NM Senate approves House map, heads to governor’s desk

Proposed state House map as part of HB8 in the 2021 second special legislative session.

The New Mexico state Senate approved a bill that would redraw state House maps on a 24-13 vote. HB 8 is one of four proposals that would draw state political districts in the current special legislative session. 

The Senate floor debate for HB 8 came just after the Senate spent hours debating its own political boundaries and was much shorter than that of the Senate map proposal. 

Sen. Daniel Ivey-Soto, who presented the proposal, said the map met both deviation and population number requirements. 

While there is somewhat of an unspoken rule that the Senate and House do not make significant changes to each other’s maps, Republicans offered one amendment, presumably to make a point and discussed amendments they said they would like to make, but didn’t. 

Sen. Cliff Pirtle, R-Roswell, offered up an amendment to pair Speaker of the House Brian Egolf, D-Santa Fe in the same district as Rep. Andrea Romero, D-Santa Fe, but he ultimately withdrew the amendment. 

“We just passed a set of Senate maps that left a couple members paired, and this would pair a couple members in the House,” Pirtle said before withdrawing his amendment. “So that way, we have some continuity between the bodies.”

HB 8 already pairs a number of incumbents together. 

Sen. Craig Brandt, R-Rio Rancho, said he took issue with how the House redrew the boundaries for districts currently represented by Rep. Jane Powdrell Culbert, R-Rio Rancho. HB 8 proposes to shift much of that district into Corrales. Brandt said he took issue with House Democrats approving a map that significantly changes a district represented by an African American woman. 

“The people in her district respect her and she has served this state in a bipartisan way and has been a strong voice for minority communities in the state,” Brandt said. 

Brandt added that he had a floor amendment ready to go, but opted not to push it unless he saw there was widespread support for it. 

Ivey-Soto introduced a floor amendment that would reverse a previous amendment made during a previous committee hearing. The committee amendment cleaned up language in the bill and clarified the process for when precincts are split between House districts.
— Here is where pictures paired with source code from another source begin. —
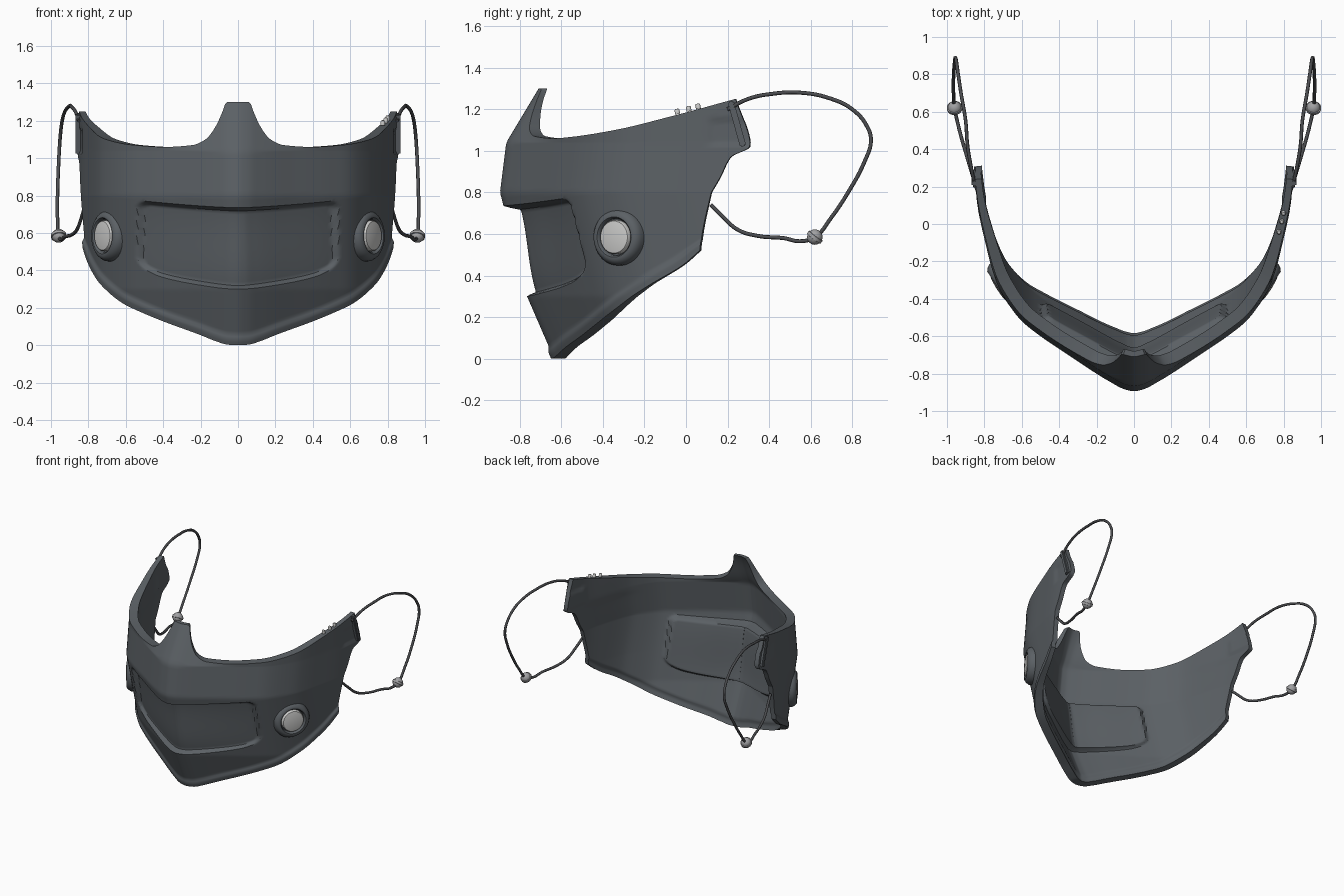
import bpy, bmesh, math
from mathutils import Vector, Matrix

if "Cube" in bpy.data.objects:
    bpy.data.objects.remove(bpy.data.objects["Cube"])


def material(name, rgb):
    m = bpy.data.materials.new(name)
    m.diffuse_color = (*rgb, 1)
    m.use_nodes = True
    m.node_tree.nodes["Principled BSDF"].inputs["Base Color"].default_value = m.diffuse_color
    return m


SHELL = material("slate grey", (0.105, 0.118, 0.130))
CORD = material("dark cord grey", (0.07, 0.072, 0.078))
METAL = material("light metal", (0.60, 0.60, 0.59))
BEAD = material("bead grey", (0.36, 0.36, 0.37))


def interp(pts, t):
    """Monotone cubic interpolation through (t, value) points."""
    n = len(pts)
    t = min(max(t, pts[0][0]), pts[-1][0])
    sec = [(pts[i+1][1] - pts[i][1]) / (pts[i+1][0] - pts[i][0]) for i in range(n - 1)]

    def slope(i):
        if i == 0 or i == n - 1:
            return sec[0 if i == 0 else -1]
        a, b = sec[i-1], sec[i]
        return 2 * a * b / (a + b) if a * b > 0 else 0
    i = 0
    while i < n - 2 and t > pts[i+1][0]:
        i += 1
    h = pts[i+1][0] - pts[i][0]
    u = (t - pts[i][0]) / h
    return ((2*u**3 - 3*u*u + 1) * pts[i][1] + (u**3 - 2*u*u + u) * h * slope(i)
            + (3*u*u - 2*u**3) * pts[i+1][1] + (u**3 - u*u) * h * slope(i + 1))


def smooth(a, b, t):
    t = min(max((t - a) / (b - a), 0), 1)
    return t * t * (3 - 2 * t)


def finish(bm, name, mat, angle=40):
    bmesh.ops.recalc_face_normals(bm, faces=bm.faces)
    me = bpy.data.meshes.new(name)
    bm.to_mesh(me)
    bm.free()
    me.materials.append(mat)
    ob = bpy.data.objects.new(name, me)
    bpy.context.collection.objects.link(ob)
    bpy.ops.object.select_all(action='DESELECT')
    ob.select_set(True)
    bpy.context.view_layer.objects.active = ob
    bpy.ops.object.shade_smooth_by_angle(angle=math.radians(angle))
    return ob


# Plan outline of the mask (half), then curves for its edges
plan = [(-.05, -.885), (0, -.895), (.05, -.885), (.12, -.85), (.3, -.735), (.5, -.60), (.6, -.52),
        (.68, -.415), (.74, -.3), (.795, -.1), (.837, .1), (.857, .28)]
arc = [-.051]
for p, q in zip(plan, plan[1:]):
    arc.append(arc[-1] + math.dist(p, q))
PX = [(a, p[0]) for a, p in zip(arc, plan)]
PY = [(a, p[1]) for a, p in zip(arc, plan)]
REACH = [(.52, 1.28), (.6, 1.31), (.87, 1.44), (.97, 1.48), (1.02, 1.565), (1.25, 1.495)]
BOTTOM = [(0, 0), (.04, .003), (.09, .02), (.17, .055), (.36, .13), (.556, .22), (.656, .28),
          (.78, .36), (.92, .45), (1, .52)]
PANEL_LOW = [(0, .3), (.03, .301), (.17, .32), (.37, .365), (.5, .43), (1, .66)]
PANEL_TOP = [(0, .735), (.03, .736), (.5, .78), (1, .86)]
TOP = [(0, 1.3), (.042, 1.3), (.058, 1.25), (.084, 1.17), (.124, 1.1), (.176, 1.07), (.29, 1.06),
       (.42, 1.07), (.575, 1.1), (.77, 1.165), (1, 1.25)]
LEAN = [(0, .26), (.3, .13), (.8, 0), (1.04, .03), (1.3, .18)]


def lean(z, s):
    if z > 1.04:
        return .03 + (z - 1.04) * .6 * (1 - smooth(.1, .35, s))
    i = 0 if z < .3 else 1 if z < .8 else 2
    (a, da), (b, db) = LEAN[i], LEAN[i+1]
    return da + (db - da) * (z - a) / (b - a)


def shell_point(s, z, zb):
    """Outer and inner surface point at column s (0 front, 1 back) and height z."""
    a = s * interp(REACH, z)
    x, y = interp(PX, a), interp(PY, a)
    e = .02
    tx = interp(PX, a + e) - interp(PX, a - e)
    ty = interp(PY, a + e) - interp(PY, a - e)
    n = Vector((ty, -tx, 0)).normalized()
    if s == 0:
        n = Vector((0, -1, 0))
    p = Vector((x, y + lean(z, s), z))
    # recessed front panel with rounded corners
    r = .05
    qx = max(r - (.54 - x), 0)
    qz = max(r - min(z - interp(PANEL_LOW, s), interp(PANEL_TOP, s) - z), 0)
    depth = (.035 + .045 * (1 - x / .54)) * (.6 + .4 * smooth(.35, .72, z)) if x < .54 else 0
    p -= n * depth * smooth(0, .022, r - math.hypot(qx, qz))
    # rolled bottom lip and shallow strap pocket
    p += n * .014 * (1 - smooth(.03, .06, z - zb))
    p -= n * .008 * smooth(.1, .13, p.y) * smooth(1.02, 1.04, z) * (1 - smooth(1.14, 1.16, z))
    th = .065 - .03 * smooth(.55, 1, s) - .035 * smooth(1.05, 1.3, z) * (1 - smooth(.1, .3, s))
    q = p - n * th
    if s == 0:
        p.x = q.x = 0
    q.x = max(q.x, 0)
    return p, q


# Mask shell
HALF = 84
bm = bmesh.new()
outer, inner = [], []
for c in range(-HALF, HALF + 1):
    s = (abs(c) / HALF) ** 1.15
    side = -1 if c < 0 else 1
    zb = interp(BOTTOM, s)
    knots = [zb, interp(PANEL_LOW, s), interp(PANEL_TOP, s), 1.03 - .01 * s, interp(TOP, s)]
    zs = [zb]
    for lo, hi, k in zip(knots, knots[1:], (20, 46, 16, 12)):
        zs += [lo + (hi - lo) * j / k for j in range(1, k + 1)]
    co, ci = [], []
    for z in zs:
        p, q = shell_point(s, z, zb)
        co.append(bm.verts.new((p.x * side, p.y, p.z)))
        ci.append(bm.verts.new((q.x * side, q.y, q.z)))
    outer.append(co)
    inner.append(ci)
rows = len(outer[0])
for c in range(2 * HALF):
    for grid in (outer, inner):
        for r in range(rows - 1):
            bm.faces.new((grid[c][r], grid[c+1][r], grid[c+1][r+1], grid[c][r+1]))
    for r in (0, rows - 1):
        bm.faces.new((outer[c][r], outer[c+1][r], inner[c+1][r], inner[c][r]))
for c in (0, 2 * HALF):
    for r in range(rows - 1):
        bm.faces.new((outer[c][r], outer[c][r+1], inner[c][r+1], inner[c][r]))
finish(bm, "mask_shell", SHELL)


def lathe(name, profile, centre, axis, mat, n=48):
    """Spin (radius, height) points about an axis through centre."""
    bm = bmesh.new()
    vs = [bm.verts.new((r, 0, h)) for r, h in profile]
    es = [bm.edges.new(e) for e in zip(vs, vs[1:])]
    bmesh.ops.spin(bm, geom=vs + es, cent=(0, 0, 0), axis=(0, 0, 1), angle=2 * math.pi,
                   steps=n, use_duplicate=False)
    bmesh.ops.remove_doubles(bm, verts=bm.verts, dist=1e-5)
    rot = Vector(axis).to_track_quat('Z', 'Y').to_matrix().to_4x4()
    bm.transform(Matrix.Translation(centre) @ rot)
    return finish(bm, name, mat)


def box(name, centre, size, tilt, mat):
    bm = bmesh.new()
    bmesh.ops.create_cube(bm, size=1)
    bm.transform(Matrix.Translation(centre) @ Matrix.Rotation(tilt, 4, 'X') @ Matrix.Diagonal((*size, 1)))
    bmesh.ops.bevel(bm, geom=bm.edges[:], offset=.006, segments=2, affect='EDGES')
    return finish(bm, name, mat)


CORD_PATH = [(.85, .2, 1.2), (.87, .3, 1.25), (.89, .42, 1.275), (.9, .55, 1.28), (.925, .7, 1.25),
             (.94, .8, 1.2), (.95, .87, 1.12), (.955, .89, 1.05), (.96, .86, .95), (.965, .78, .8),
             (.965, .7, .68), (.96, .62, .585), (.945, .55, .565), (.925, .47, .58), (.89, .35, .59),
             (.86, .25, .62), (.835, .17, .69), (.82, .12, .74)]

for side, tag in ((1, "right"), (-1, "left")):
    # Side vent: raised ring and domed metal disc
    centre, axis = (.70 * side, -.33, .585), (.84 * side, -.54, 0)
    lathe("vent_ring_" + tag, [(.138, -.04), (.136, .0), (.125, .018), (.11, .03), (.097, .03),
                               (.09, .022), (.088, .0), (0, 0)], centre, axis, SHELL)
    lathe("vent_disc_" + tag, [(.082, 0), (.082, .024), (.077, .031), (.05, .036), (0, .038)],
          centre, axis, METAL)
    # Strap holder at the back edge
    box("strap_holder_" + tag, (.845 * side, .245, 1.13), (.045, .03, .225), .272, SHELL)
    # Elastic cord
    cu = bpy.data.curves.new("cord_" + tag, 'CURVE')
    cu.dimensions = '3D'
    cu.bevel_depth = .0095
    cu.bevel_resolution = 2
    cu.resolution_u = 6
    cu.use_fill_caps = True
    sp = cu.splines.new('BEZIER')
    sp.bezier_points.add(len(CORD_PATH) - 1)
    for b, (x, y, z) in zip(sp.bezier_points, CORD_PATH):
        b.co = (x * side, y, z)
        b.handle_left_type = b.handle_right_type = 'AUTO'
    cu.materials.append(CORD)
    bpy.context.collection.objects.link(bpy.data.objects.new("cord_" + tag, cu))
    # Cord bead with a raised middle band
    ball = [(.037 * math.sin(a), .037 * math.cos(a)) for a in [math.pi * i / 16 for i in range(17)]]
    ball[7:10] = [(.036, .009), (.041, .008), (.041, -.008), (.036, -.009)]
    ball[0], ball[-1] = (0, .037), (0, -.037)
    lathe("cord_bead_" + tag, ball, (.959 * side, .62, .585), (.1 * side, .6, .8), BEAD, 32)

# Small studs on the right top edge
for y, x in ((-.04, .785), (.015, .80), (.06, .81)):
    z = 1.185 + .25 * (y + .04)
    lathe("edge_stud", [(.012, 0), (.012, .02), (.008, .025), (0, .026)], (x - .01, y, z - .008), (0, -.2, 1),
          METAL, 16)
Ivey-Soto said he decided to reverse the amendment on the floor because it was not consistent with any of the other maps that have advanced, but that he would like to address it in the 30-day session. 

Since any changes from the Senate were negated, the bill now heads to the governor’s desk.